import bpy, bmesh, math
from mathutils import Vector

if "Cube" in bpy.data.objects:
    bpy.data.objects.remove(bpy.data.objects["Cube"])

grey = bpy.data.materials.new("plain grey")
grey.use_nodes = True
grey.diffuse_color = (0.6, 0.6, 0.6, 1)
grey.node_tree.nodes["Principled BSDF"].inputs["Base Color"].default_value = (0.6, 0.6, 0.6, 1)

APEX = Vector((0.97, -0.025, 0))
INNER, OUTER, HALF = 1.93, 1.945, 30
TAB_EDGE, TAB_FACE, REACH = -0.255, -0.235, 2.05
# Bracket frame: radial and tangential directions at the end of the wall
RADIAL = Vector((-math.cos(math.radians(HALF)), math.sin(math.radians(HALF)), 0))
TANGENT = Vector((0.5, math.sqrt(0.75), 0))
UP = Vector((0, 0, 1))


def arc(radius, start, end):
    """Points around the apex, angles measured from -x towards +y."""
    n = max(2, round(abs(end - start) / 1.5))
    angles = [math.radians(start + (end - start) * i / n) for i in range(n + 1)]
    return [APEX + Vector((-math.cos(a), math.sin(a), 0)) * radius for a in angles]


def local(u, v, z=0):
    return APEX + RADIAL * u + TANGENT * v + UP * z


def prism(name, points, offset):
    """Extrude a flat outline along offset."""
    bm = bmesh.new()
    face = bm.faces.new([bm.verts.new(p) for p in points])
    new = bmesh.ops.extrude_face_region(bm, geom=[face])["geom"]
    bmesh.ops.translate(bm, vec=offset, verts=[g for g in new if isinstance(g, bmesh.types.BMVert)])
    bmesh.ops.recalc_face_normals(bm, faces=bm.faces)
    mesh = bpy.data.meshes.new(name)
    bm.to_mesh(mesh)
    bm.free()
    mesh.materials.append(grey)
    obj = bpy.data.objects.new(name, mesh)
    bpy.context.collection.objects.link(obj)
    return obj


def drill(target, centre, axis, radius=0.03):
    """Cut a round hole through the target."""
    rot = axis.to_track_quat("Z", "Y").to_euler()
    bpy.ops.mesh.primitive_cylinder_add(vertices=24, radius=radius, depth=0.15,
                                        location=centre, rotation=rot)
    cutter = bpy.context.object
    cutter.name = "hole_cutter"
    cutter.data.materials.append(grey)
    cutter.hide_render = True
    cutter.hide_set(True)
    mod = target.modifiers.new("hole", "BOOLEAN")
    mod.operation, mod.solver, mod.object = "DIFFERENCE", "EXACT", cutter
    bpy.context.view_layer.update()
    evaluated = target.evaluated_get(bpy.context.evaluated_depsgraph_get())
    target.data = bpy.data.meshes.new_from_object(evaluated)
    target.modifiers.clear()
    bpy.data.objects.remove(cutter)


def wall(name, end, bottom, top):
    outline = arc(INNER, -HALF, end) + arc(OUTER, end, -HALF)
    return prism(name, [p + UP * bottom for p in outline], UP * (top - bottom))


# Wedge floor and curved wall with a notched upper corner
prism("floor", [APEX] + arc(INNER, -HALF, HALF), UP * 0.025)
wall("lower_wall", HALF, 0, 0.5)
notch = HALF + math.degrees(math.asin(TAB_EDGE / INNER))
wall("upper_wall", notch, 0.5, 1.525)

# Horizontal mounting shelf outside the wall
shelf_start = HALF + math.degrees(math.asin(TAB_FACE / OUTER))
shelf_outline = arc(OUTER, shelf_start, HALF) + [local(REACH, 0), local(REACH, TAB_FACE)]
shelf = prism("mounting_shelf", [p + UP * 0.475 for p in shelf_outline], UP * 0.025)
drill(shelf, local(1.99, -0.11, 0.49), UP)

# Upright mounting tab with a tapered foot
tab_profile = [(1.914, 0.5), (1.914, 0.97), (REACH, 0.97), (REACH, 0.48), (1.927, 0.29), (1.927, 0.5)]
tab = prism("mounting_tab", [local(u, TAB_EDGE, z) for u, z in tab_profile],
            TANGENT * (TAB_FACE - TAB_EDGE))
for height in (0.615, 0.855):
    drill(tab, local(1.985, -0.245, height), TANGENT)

• _Task objective_:
Take the lines from the first line of the listing up to and including the line with "# Bracket frame: radial" and give them again exactly.

• _Output of the exercise_:
import bpy, bmesh, math
from mathutils import Vector

if "Cube" in bpy.data.objects:
    bpy.data.objects.remove(bpy.data.objects["Cube"])

grey = bpy.data.materials.new("plain grey")
grey.use_nodes = True
grey.diffuse_color = (0.6, 0.6, 0.6, 1)
grey.node_tree.nodes["Principled BSDF"].inputs["Base Color"].default_value = (0.6, 0.6, 0.6, 1)

APEX = Vector((0.97, -0.025, 0))
INNER, OUTER, HALF = 1.93, 1.945, 30
TAB_EDGE, TAB_FACE, REACH = -0.255, -0.235, 2.05
# Bracket frame: radial and tangential directions at the end of the wall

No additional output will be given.